──────── The data

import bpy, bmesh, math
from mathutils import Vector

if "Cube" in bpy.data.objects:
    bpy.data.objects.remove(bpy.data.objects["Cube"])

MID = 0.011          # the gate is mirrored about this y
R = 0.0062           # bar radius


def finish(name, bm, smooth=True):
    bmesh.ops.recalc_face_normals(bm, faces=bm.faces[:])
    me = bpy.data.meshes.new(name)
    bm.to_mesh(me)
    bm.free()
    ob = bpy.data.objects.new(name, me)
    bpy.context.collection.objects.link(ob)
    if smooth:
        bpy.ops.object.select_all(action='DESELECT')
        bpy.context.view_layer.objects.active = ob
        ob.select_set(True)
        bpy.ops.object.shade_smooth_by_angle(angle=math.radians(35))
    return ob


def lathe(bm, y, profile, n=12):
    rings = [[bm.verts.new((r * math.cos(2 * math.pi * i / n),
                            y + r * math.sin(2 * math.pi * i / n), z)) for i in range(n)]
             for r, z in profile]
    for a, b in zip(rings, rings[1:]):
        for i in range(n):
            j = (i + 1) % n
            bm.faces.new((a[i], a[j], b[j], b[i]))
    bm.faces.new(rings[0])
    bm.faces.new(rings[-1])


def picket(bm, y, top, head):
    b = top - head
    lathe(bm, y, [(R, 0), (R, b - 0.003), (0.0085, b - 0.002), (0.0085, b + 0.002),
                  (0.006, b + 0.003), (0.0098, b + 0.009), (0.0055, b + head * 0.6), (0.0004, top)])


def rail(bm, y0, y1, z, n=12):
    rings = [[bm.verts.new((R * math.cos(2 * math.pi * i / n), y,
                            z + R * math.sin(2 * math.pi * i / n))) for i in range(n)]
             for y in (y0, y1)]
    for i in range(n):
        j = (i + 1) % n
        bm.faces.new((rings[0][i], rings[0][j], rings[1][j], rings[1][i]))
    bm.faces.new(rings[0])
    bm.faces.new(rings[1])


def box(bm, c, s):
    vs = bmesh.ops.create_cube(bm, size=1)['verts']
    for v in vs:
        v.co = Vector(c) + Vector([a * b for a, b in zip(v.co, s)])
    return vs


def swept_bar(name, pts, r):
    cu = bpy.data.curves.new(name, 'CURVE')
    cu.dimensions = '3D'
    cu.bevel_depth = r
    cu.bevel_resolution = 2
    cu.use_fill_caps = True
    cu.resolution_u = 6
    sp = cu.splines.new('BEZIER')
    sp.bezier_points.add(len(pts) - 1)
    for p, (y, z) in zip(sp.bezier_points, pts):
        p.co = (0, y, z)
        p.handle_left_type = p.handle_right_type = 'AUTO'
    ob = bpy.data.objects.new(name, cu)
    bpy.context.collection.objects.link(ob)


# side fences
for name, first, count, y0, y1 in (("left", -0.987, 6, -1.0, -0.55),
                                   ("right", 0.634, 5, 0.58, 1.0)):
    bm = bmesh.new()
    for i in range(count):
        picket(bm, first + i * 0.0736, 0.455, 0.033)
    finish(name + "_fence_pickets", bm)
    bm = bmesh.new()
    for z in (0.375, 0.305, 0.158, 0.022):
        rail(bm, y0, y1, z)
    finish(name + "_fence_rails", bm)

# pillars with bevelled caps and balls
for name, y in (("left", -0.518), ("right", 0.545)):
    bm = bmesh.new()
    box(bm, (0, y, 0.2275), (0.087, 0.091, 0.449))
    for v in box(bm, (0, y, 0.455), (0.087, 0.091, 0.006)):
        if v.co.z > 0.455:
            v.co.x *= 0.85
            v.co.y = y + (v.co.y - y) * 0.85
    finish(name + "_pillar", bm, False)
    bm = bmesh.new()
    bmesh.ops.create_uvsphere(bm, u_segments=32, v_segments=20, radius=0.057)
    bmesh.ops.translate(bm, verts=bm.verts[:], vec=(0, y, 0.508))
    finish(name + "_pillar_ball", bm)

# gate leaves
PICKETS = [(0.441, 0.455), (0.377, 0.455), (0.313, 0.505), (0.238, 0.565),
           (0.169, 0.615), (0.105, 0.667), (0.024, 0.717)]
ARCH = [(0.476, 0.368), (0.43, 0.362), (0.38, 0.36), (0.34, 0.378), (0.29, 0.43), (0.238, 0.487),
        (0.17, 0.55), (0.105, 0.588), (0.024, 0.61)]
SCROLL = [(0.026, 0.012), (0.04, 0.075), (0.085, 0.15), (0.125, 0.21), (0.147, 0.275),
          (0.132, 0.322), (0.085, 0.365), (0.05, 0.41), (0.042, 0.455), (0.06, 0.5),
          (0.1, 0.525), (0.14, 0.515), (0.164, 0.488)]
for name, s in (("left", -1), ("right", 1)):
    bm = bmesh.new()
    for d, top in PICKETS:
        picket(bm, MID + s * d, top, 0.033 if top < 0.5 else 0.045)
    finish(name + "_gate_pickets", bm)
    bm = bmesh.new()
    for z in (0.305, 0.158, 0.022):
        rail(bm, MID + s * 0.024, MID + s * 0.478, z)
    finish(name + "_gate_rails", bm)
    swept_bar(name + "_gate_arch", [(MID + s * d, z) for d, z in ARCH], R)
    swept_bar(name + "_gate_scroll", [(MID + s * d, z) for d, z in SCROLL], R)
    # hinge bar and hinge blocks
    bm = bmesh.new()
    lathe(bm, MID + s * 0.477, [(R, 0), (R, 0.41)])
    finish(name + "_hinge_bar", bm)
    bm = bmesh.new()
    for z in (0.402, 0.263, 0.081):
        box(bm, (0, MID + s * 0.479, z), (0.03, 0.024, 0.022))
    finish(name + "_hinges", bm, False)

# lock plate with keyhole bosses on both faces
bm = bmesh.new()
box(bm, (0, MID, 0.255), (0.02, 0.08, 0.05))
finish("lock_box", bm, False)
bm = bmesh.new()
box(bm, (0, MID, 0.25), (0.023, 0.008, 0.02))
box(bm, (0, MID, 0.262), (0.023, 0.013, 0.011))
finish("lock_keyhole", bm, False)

────────────────
──────── The data

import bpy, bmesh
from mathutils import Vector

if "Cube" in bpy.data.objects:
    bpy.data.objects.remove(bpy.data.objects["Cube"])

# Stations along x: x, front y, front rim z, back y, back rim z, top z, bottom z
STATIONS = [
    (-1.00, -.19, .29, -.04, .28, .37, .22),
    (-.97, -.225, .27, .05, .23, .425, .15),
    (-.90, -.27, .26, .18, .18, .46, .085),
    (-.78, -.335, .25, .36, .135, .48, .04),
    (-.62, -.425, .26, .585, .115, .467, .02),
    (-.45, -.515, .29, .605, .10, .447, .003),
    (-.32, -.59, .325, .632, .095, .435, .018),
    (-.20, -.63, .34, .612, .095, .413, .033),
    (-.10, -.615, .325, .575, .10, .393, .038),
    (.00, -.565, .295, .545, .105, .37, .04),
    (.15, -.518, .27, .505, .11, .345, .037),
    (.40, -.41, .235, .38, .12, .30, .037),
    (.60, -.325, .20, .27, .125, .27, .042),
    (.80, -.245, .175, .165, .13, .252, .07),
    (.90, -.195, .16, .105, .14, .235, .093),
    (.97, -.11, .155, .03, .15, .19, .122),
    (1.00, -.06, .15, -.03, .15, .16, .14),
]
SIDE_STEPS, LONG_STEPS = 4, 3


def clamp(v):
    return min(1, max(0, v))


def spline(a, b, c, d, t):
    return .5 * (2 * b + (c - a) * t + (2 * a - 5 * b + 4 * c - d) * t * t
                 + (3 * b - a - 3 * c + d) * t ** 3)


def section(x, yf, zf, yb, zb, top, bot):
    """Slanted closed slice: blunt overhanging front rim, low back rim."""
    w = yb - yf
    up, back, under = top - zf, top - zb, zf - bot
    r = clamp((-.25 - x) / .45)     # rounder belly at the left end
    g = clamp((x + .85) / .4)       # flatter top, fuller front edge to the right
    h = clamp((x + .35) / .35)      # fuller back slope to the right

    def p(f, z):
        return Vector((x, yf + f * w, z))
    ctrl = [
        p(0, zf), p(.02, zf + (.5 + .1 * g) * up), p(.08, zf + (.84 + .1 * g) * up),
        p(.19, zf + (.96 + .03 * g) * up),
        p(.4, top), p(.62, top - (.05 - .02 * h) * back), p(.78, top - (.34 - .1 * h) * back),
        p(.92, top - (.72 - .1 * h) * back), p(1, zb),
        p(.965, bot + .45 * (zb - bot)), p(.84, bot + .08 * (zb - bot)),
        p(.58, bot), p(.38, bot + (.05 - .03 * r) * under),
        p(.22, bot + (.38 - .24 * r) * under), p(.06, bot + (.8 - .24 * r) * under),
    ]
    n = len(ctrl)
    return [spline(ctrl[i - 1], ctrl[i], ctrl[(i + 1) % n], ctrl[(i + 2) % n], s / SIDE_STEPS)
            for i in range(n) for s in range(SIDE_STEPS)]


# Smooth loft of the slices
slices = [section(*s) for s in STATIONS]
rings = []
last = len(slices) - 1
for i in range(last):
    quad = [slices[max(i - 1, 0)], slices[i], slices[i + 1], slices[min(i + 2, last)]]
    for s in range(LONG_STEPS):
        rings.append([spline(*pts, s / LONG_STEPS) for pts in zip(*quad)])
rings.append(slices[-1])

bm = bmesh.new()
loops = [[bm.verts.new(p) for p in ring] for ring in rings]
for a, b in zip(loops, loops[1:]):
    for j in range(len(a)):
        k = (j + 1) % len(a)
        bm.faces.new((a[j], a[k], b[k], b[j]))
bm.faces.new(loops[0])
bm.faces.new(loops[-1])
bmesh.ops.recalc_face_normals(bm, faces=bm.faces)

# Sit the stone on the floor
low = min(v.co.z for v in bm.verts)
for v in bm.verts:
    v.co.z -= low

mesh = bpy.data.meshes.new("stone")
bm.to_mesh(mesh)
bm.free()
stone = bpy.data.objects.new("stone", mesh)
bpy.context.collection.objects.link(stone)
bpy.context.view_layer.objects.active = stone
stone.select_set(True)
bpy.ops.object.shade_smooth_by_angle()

────────────────

**Work task:**
In the data above, find the line that contains "return Vector((x, yf + f * w, z))" and the line that contains "p(.4, top), p(.62, top". Repeat exactly those lines and every line between them, and only those.

**Output for this exercise:**
        return Vector((x, yf + f * w, z))
    ctrl = [
        p(0, zf), p(.02, zf + (.5 + .1 * g) * up), p(.08, zf + (.84 + .1 * g) * up),
        p(.19, zf + (.96 + .03 * g) * up),
        p(.4, top), p(.62, top - (.05 - .02 * h) * back), p(.78, top - (.34 - .1 * h) * back),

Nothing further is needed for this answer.